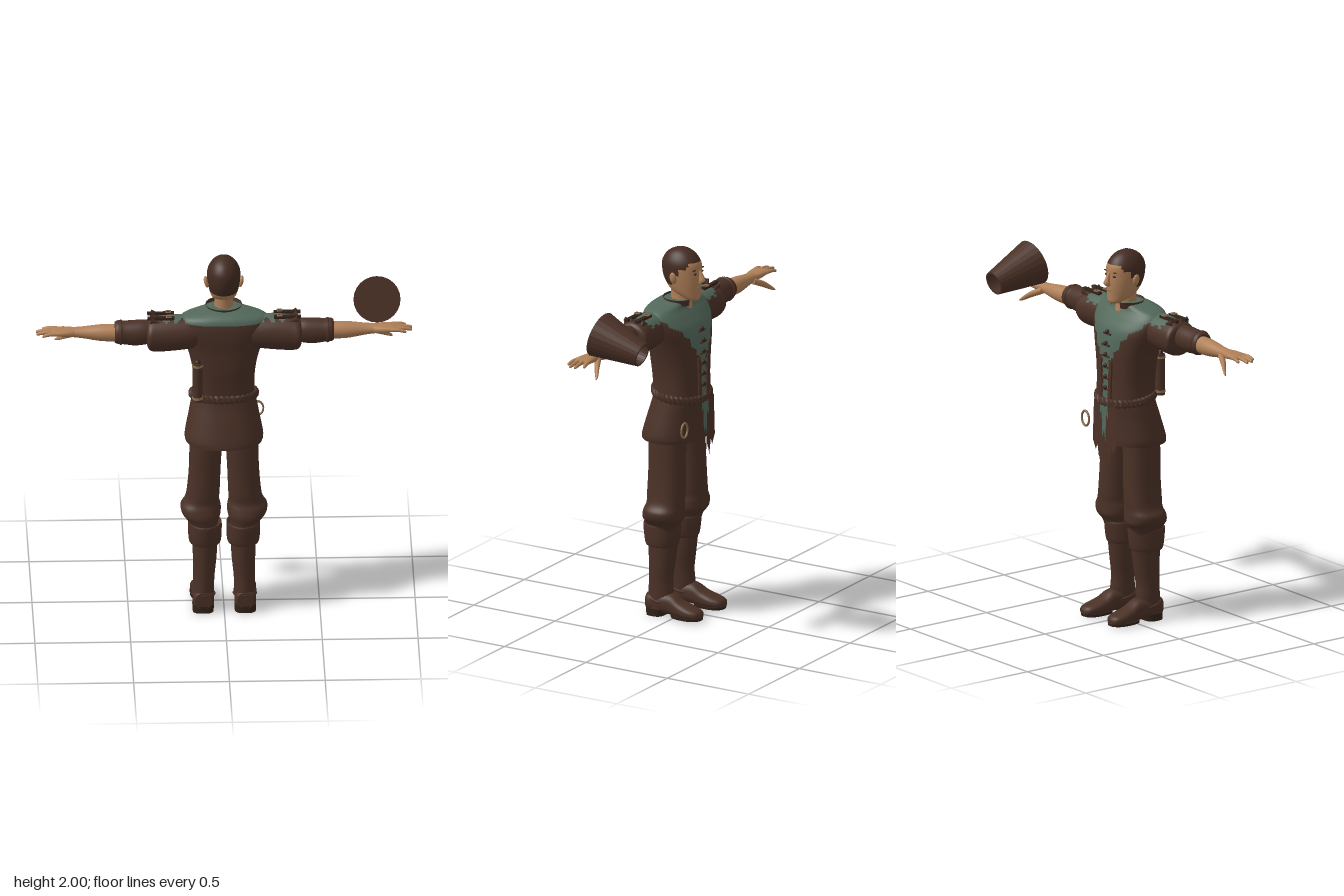
import * as THREE from 'three';

const mat = (name, color, side = THREE.FrontSide) => {
  const m = new THREE.MeshStandardMaterial({ color, side });
  m.name = name;
  return m;
};

// Skin a list of [t, centreA, centreB, radiusA, radiusB] superellipse sections along an axis.
// rule(x, y, z) picks the second material for a face.
function loft(axis, secs, { segs = 28, rings = 24, power = 2, cap = true, rule } = {}) {
  const at = (u) => {
    const f = u * (secs.length - 1), i = Math.min(Math.floor(f), secs.length - 2), t = f - i;
    const [p0, p1, p2, p3] = [-1, 0, 1, 2].map((d) => secs[THREE.MathUtils.clamp(i + d, 0, secs.length - 1)]);
    return p1.map((v, k) => {
      const a = (p2[k] - p0[k]) / 2, b = (p3[k] - v) / 2, d = p2[k] - v;
      return v + t * (a + t * (3 * d - 2 * a - b + t * (a + b - 2 * d)));
    });
  };
  const place = { x: (t, a, b) => [t, a, -b], y: (t, a, b) => [a, t, b], z: (t, a, b) => [a, -b, t] }[axis];
  const sb = axis === 'y' ? 1 : -1; // keeps every axis wound outwards
  const bend = (v) => Math.sign(v) * Math.abs(v) ** (2 / power);
  const pos = [], sets = [[], []];
  const ring = (s) => {
    for (let i = 0; i < segs; i++) {
      const w = (i / segs) * Math.PI * 2;
      pos.push(...place(s[0], s[1] + s[3] * bend(Math.cos(w)), sb * s[2] + s[4] * bend(Math.sin(w))));
    }
  };
  const face = (...ids) => {
    const c = [0, 1, 2].map((k) => ids.reduce((sum, id) => sum + pos[id * 3 + k], 0) / ids.length);
    const set = sets[rule && rule(...c) ? 1 : 0];
    for (let k = 1; k < ids.length - 1; k++) set.push(ids[0], ids[k], ids[k + 1]);
  };
  for (let j = 0; j <= rings; j++) ring(at(j / rings));
  for (let j = 0; j < rings; j++) for (let i = 0; i < segs; i++) {
    const n = (i + 1) % segs, a = j * segs;
    face(a + i, a + segs + i, a + segs + n, a + n);
  }
  if (cap) [secs[0], secs[secs.length - 1]].forEach((s, end) => {
    const base = pos.length / 3;
    ring(s);
    pos.push(...place(s[0], s[1], sb * s[2]));
    for (let i = 0; i < segs; i++) {
      const p = base + i, q = base + ((i + 1) % segs);
      end ? face(base + segs, q, p) : face(base + segs, p, q);
    }
  });
  const g = new THREE.BufferGeometry();
  g.setAttribute('position', new THREE.Float32BufferAttribute(pos, 3));
  g.setIndex([...sets[0], ...sets[1]]);
  if (rule) {
    g.addGroup(0, sets[0].length, 0);
    g.addGroup(sets[0].length, sets[1].length, 1);
  }
  g.computeVertexNormals();
  return g;
}

function mirrored(geo) {
  const g = geo.clone().scale(-1, 1, 1), ix = g.index;
  for (let i = 0; i < ix.count; i += 3) {
    const a = ix.getX(i);
    ix.setX(i, ix.getX(i + 1));
    ix.setX(i + 1, a);
  }
  return g;
}

const zigzag = (v) => Math.abs((((v % 1) + 1) % 1) * 2 - 1);
const ramp = THREE.MathUtils.mapLinear;

export function createModel() {
  const root = new THREE.Group();
  root.name = 'figure';
  const leather = mat('leather brown', 0x4a3126, THREE.DoubleSide);
  const hair = mat('hair brown', 0x432b21);
  const skin = mat('skin', 0xb08058);
  const green = mat('shirt green', 0x52685a, THREE.DoubleSide);
  const brass = mat('dull brass', 0x8c7052);
  const dark = mat('dark trim', 0x33221b, THREE.DoubleSide);

  const add = (name, geo, material) => {
    const m = new THREE.Mesh(geo, material);
    m.name = name;
    root.add(m);
    return m;
  };
  const pair = (name, geo, material) => {
    add('left' + name, geo, material);
    add('right' + name, mirrored(geo), material);
  };

  // Head, face pointing to -z, with close-cropped hair
  add('head', loft('y', [
    [1.72, 0, -0.045, 0.02, 0.02], [1.735, 0, -0.03, 0.045, 0.045], [1.77, 0, 0.005, 0.066, 0.083],
    [1.82, 0, 0.022, 0.079, 0.103], [1.87, 0, 0.03, 0.086, 0.11], [1.92, 0, 0.032, 0.085, 0.108],
    [1.96, 0, 0.034, 0.067, 0.085], [1.985, 0, 0.034, 0.042, 0.052], [2, 0, 0.034, 0.008, 0.01],
  ], { segs: 48, rings: 56, rule: (x, y, z) => y > (z > 0.05 ? 1.805 : z > 0 ? 1.86 : z > -0.04 ? 1.9 : 1.935) }), [skin, hair]);
  add('neck', loft('y', [[1.65, 0, 0.035, 0.062, 0.065], [1.72, 0, 0.035, 0.05, 0.056], [1.82, 0, 0.04, 0.05, 0.056]]), skin);
  add('nose', loft('y', [[1.82, 0, -0.085, 0.016, 0.012], [1.835, 0, -0.092, 0.017, 0.02], [1.86, 0, -0.087, 0.011, 0.014],
    [1.89, 0, -0.078, 0.007, 0.006]], { segs: 12, rings: 10 }), skin);
  add('mouth', new THREE.SphereGeometry(1, 12, 8).scale(0.022, 0.005, 0.006).translate(0, 1.795, -0.078), brass);
  pair('Ear', new THREE.SphereGeometry(1, 14, 10).scale(0.012, 0.033, 0.02).rotateZ(-0.2).translate(0.091, 1.85, 0.03), skin);
  pair('Eye', new THREE.SphereGeometry(1, 12, 8).scale(0.013, 0.006, 0.005).translate(0.033, 1.873, -0.07), dark);
  pair('Brow', new THREE.SphereGeometry(1, 12, 8).scale(0.02, 0.004, 0.006).translate(0.035, 1.893, -0.068), hair);

  // Torso: jerkin torn open over a green shirt
  const opening = (y) => (y < 1.42 ? 0.028 : y < 1.55 ? ramp(y, 1.42, 1.55, 0.03, 0.12) : ramp(y, 1.55, 1.66, 0.12, 0.24));
  add('jerkin', loft('y', [
    [1.19, 0, 0.03, 0.163, 0.132], [1.3, 0, 0.035, 0.16, 0.135], [1.4, 0, 0.04, 0.17, 0.14], [1.5, 0, 0.044, 0.195, 0.14],
    [1.58, 0, 0.055, 0.225, 0.137], [1.64, 0, 0.072, 0.24, 0.12], [1.685, 0, 0.082, 0.215, 0.1],
    [1.71, 0, 0.07, 0.13, 0.085], [1.722, 0, 0.045, 0.07, 0.065],
  ], { segs: 72, rings: 64, power: 2.4, rule: (x, y, z) => (z > 0.07 ? y > 1.662
    : Math.abs(x) < opening(y) + 0.02 * zigzag(y * 18) - 0.01) }), [leather, green]);
  for (let i = 0; i < 6; i++) {
    const y = 1.27 + i * 0.06;
    add('button', new THREE.SphereGeometry(0.012, 12, 8).translate(0, y, i < 5 ? -0.1 : -0.09), dark);
    add('buttonLoop', new THREE.BoxGeometry(0.06, 0.01, 0.008).translate(0, y - 0.01, i < 5 ? -0.1 : -0.09), leather);
  }
  // Open collar
  const collar = new THREE.CylinderGeometry(0.095, 0.085, 0.035, 36, 1, true, Math.PI + 0.45, Math.PI * 2 - 0.9);
  add('collar', collar.scale(1, 1, 0.95).translate(0, 1.712, 0.04), leather);
  // Ragged lapels beside the shirt
  pair('Lapel', new THREE.BoxGeometry(0.022, 0.22, 0.01).rotateZ(-0.04).translate(0.04, 1.31, -0.102), leather);

  // Short outer sleeves, turned-back inner sleeves, forearms
  pair('ShoulderSleeve', loft('x', [
    [0.12, 1.6, 0.09, 0.09, 0.08], [0.2, 1.595, 0.094, 0.092, 0.09], [0.27, 1.592, 0.095, 0.096, 0.093],
    [0.35, 1.588, 0.096, 0.096, 0.095], [0.385, 1.588, 0.097, 0.088, 0.096], [0.4, 1.592, 0.097, 0.07, 0.085], [0.405, 1.597, 0.1, 0.055, 0.055],
  ], { segs: 48, rings: 44, rule: (x, y, z) => x < 0.31 + 0.035 * zigzag(z * 22) && y > (z > 0.1 ? 1.665 : 1.635) + 0.02 * zigzag(x * 18) }), [leather, green]);
  pair('RolledSleeve', loft('x', [
    [0.37, 1.6, 0.1, 0.058, 0.055], [0.42, 1.6, 0.104, 0.067, 0.06], [0.47, 1.598, 0.105, 0.068, 0.061], [0.52, 1.6, 0.105, 0.063, 0.059],
    [0.555, 1.602, 0.104, 0.062, 0.06], [0.572, 1.6, 0.102, 0.053, 0.052], [0.565, 1.6, 0.1, 0.04, 0.04],
  ]), leather);
  pair('SleeveFold', new THREE.TorusGeometry(0.059, 0.008, 8, 28).rotateY(Math.PI / 2).translate(0.54, 1.601, 0.105), leather);
  pair('Forearm', loft('x', [
    [0.54, 1.597, 0.1, 0.046, 0.046], [0.64, 1.597, 0.097, 0.044, 0.045], [0.74, 1.599, 0.094, 0.03, 0.035], [0.82, 1.602, 0.094, 0.022, 0.032],
  ]), skin);
  // Hands
  pair('Palm', loft('x', [
    [0.78, 1.6, 0.094, 0.023, 0.033], [0.83, 1.604, 0.094, 0.02, 0.044], [0.88, 1.606, 0.096, 0.015, 0.046], [0.91, 1.605, 0.096, 0.008, 0.04],
  ], { power: 2.5 }), skin);
  [[0.95, 0.058, 0.046], [0.982, 0.083, 0.08], [0.98, 0.108, 0.11], [0.95, 0.131, 0.14]].forEach(([tip, z0, z1]) =>
    pair('Finger', loft('x', [[0.87, 1.606, z0, 0.011, 0.012], [(0.87 + tip) / 2, 1.607, (z0 + z1) / 2, 0.01, 0.011],
      [tip - 0.006, 1.6, z1, 0.008, 0.008], [tip, 1.598, z1, 0.003, 0.003]], { segs: 12, rings: 9 }), skin));
  pair('Thumb', loft('x', [
    [0.76, 1.59, 0.075, 0.018, 0.02], [0.82, 1.562, 0.045, 0.018, 0.016], [0.862, 1.533, 0.02, 0.011, 0.01], [0.882, 1.52, 0.01, 0.004, 0.004],
  ], { segs: 14, rings: 12 }), skin);

  // Shoulder straps with buckles
  [0.065, 0.125].forEach((z) => {
    pair('ShoulderStrap', new THREE.BoxGeometry(0.14, 0.014, 0.022).translate(0.33, 1.688, z), dark);
    pair('StrapBuckle', new THREE.TorusGeometry(0.016, 0.004, 6, 4).rotateZ(Math.PI / 4).rotateX(Math.PI / 2).translate(0.29, 1.698, z), brass);
  });
  // Torn shoulder flaps
  for (let i = 0; i < 4; i++)
    pair('TornFlap', new THREE.ConeGeometry(0.018, 0.07, 4).scale(1, 1, 0.4).rotateZ(1.9).translate(0.35, 1.672, 0.04 + i * 0.035), leather);

  // Jerkin skirt, split at the front with tattered ends
  add('jerkinSkirt', loft('y', [
    [0.965, 0, 0.068, 0.2, 0.16], [1.0, 0, 0.065, 0.205, 0.158], [1.1, 0, 0.05, 0.186, 0.145], [1.18, 0, 0.035, 0.17, 0.137], [1.24, 0, 0.03, 0.158, 0.13],
  ], { segs: 48, power: 2.2, cap: false }), leather);
  const tatter = (pts) => new THREE.ShapeGeometry(new THREE.Shape(pts.map((p) => new THREE.Vector2(...p))));
  pair('SkirtFlap', tatter([[0.012, 1.19], [0.09, 1.19], [0.1, 0.97], [0.075, 0.92], [0.06, 0.95], [0.045, 0.87], [0.03, 0.93], [0.018, 0.9]])
    .translate(0, 0, -0.108), leather);
  add('shirtTail', tatter([[-0.03, 1.21], [0.03, 1.21], [0.035, 1.12], [0.02, 1.14], [0.014, 1.0], [0, 1.04], [-0.012, 0.98], [-0.02, 1.13], [-0.035, 1.1]])
    .translate(0, 0, -0.112), green);

  // Braided belt
  for (let s = 0; s < 2; s++) {
    const pts = Array.from({ length: 144 }, (_, i) => {
      const w = (i / 144) * Math.PI * 2, b = w * 18 + s * Math.PI, r = 0.006 * Math.cos(b);
      const z = 0.032 + (0.138 + r) * Math.sin(w);
      return new THREE.Vector3((0.168 + r) * Math.cos(w), 1.212 + 0.14 * (z - 0.03) + 0.014 * Math.sin(b), z);
    });
    add('beltStrand', new THREE.TubeGeometry(new THREE.CatmullRomCurve3(pts, true), 288, 0.011, 6, true), leather);
  }
  add('beltRing', new THREE.TorusGeometry(0.036, 0.006, 8, 28).scale(0.85, 1.1, 1).translate(0.18, 1.06, -0.095), brass);

  // Sheath on the right of the back
  add('sheath', new THREE.CylinderGeometry(0.026, 0.026, 0.22, 16).translate(-0.14, 1.33, 0.15), leather);
  [1.24, 1.425].forEach((y) => add('sheathBand', new THREE.CylinderGeometry(0.029, 0.029, 0.012, 16).translate(-0.14, y, 0.15), brass));
  add('sheathTop', new THREE.SphereGeometry(0.018, 12, 8).translate(-0.14, 1.44, 0.15), dark);

  // Trousers bunched at the knee
  pair('Trouser', loft('y', [
    [0.47, 0.105, 0.08, 0.072, 0.085], [0.51, 0.11, 0.078, 0.08, 0.095], [0.545, 0.118, 0.07, 0.1, 0.11], [0.585, 0.122, 0.065, 0.105, 0.106],
    [0.62, 0.115, 0.06, 0.09, 0.1], [0.67, 0.108, 0.06, 0.086, 0.102], [0.8, 0.1, 0.06, 0.083, 0.1], [0.95, 0.094, 0.062, 0.085, 0.1], [1.12, 0.085, 0.05, 0.082, 0.1],
  ], { rings: 36, power: 2.3 }), leather);
  // Boots
  pair('BootCuff', loft('y', [
    [0.41, 0.1, 0.088, 0.066, 0.075], [0.385, 0.1, 0.09, 0.078, 0.085], [0.41, 0.1, 0.09, 0.086, 0.094], [0.48, 0.1, 0.09, 0.088, 0.103],
    [0.503, 0.1, 0.09, 0.085, 0.1], [0.49, 0.1, 0.088, 0.07, 0.08],
  ]), leather);
  pair('BootShaft', loft('y', [
    [0.04, 0.11, 0.098, 0.056, 0.066], [0.12, 0.108, 0.093, 0.055, 0.07], [0.2, 0.105, 0.094, 0.056, 0.066], [0.3, 0.101, 0.089, 0.062, 0.074], [0.41, 0.1, 0.085, 0.066, 0.083],
  ]), leather);
  pair('BootFoot', loft('z', [
    [-0.16, 0.118, 0.03, 0.016, 0.012], [-0.145, 0.117, 0.036, 0.042, 0.024], [-0.1, 0.116, 0.042, 0.057, 0.032], [-0.04, 0.113, 0.052, 0.055, 0.042],
    [0.01, 0.11, 0.068, 0.052, 0.056], [0.06, 0.11, 0.072, 0.055, 0.055], [0.14, 0.11, 0.07, 0.055, 0.05], [0.165, 0.11, 0.07, 0.042, 0.045],
  ], { power: 2.5 }), leather);
  pair('BootSole', loft('y', [[0.008, 0.115, -0.07, 0.058, 0.088], [0.022, 0.115, -0.07, 0.06, 0.09]], { rings: 1, power: 2.4 }), dark);
  pair('BootHeel', loft('y', [[0, 0.11, 0.115, 0.055, 0.05], [0.04, 0.11, 0.112, 0.057, 0.054]], { rings: 1, power: 3 }), dark);
  pair('AnkleStrap', new THREE.TorusGeometry(0.062, 0.007, 6, 28).rotateX(Math.PI / 2).scale(0.93, 1, 1.15).rotateX(-0.2).translate(0.108, 0.085, 0.092), leather);

  // Bucket above the left hand: closed wide end, open narrow end
  const wall = new THREE.LatheGeometry([[0.001, 0], [0.123, 0], [0.123, 0.001], [0.064, 0.268], [0.054, 0.268], [0.1, 0.02], [0.001, 0.02]]
    .map((p) => new THREE.Vector2(...p)), 24).toNonIndexed();
  wall.computeVertexNormals();
  const bucket = add('bucket', wall, leather);
  bucket.position.set(0.8, 1.74, 0.038);
  bucket.quaternion.setFromUnitVectors(new THREE.Vector3(0, 1, 0), new THREE.Vector3(0, -0.07, -0.26).normalize());

  return root;
}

§ Task prompt
Look above for the line holding "0.07 ? y > 1.662" and the line holding "beside the shirt", then output exactly those two lines and every line between them, nothing more.

§ Response below
  ], { segs: 72, rings: 64, power: 2.4, rule: (x, y, z) => (z > 0.07 ? y > 1.662
    : Math.abs(x) < opening(y) + 0.02 * zigzag(y * 18) - 0.01) }), [leather, green]);
  for (let i = 0; i < 6; i++) {
    const y = 1.27 + i * 0.06;
    add('button', new THREE.SphereGeometry(0.012, 12, 8).translate(0, y, i < 5 ? -0.1 : -0.09), dark);
    add('buttonLoop', new THREE.BoxGeometry(0.06, 0.01, 0.008).translate(0, y - 0.01, i < 5 ? -0.1 : -0.09), leather);
  }
  // Open collar
  const collar = new THREE.CylinderGeometry(0.095, 0.085, 0.035, 36, 1, true, Math.PI + 0.45, Math.PI * 2 - 0.9);
  add('collar', collar.scale(1, 1, 0.95).translate(0, 1.712, 0.04), leather);
  // Ragged lapels beside the shirt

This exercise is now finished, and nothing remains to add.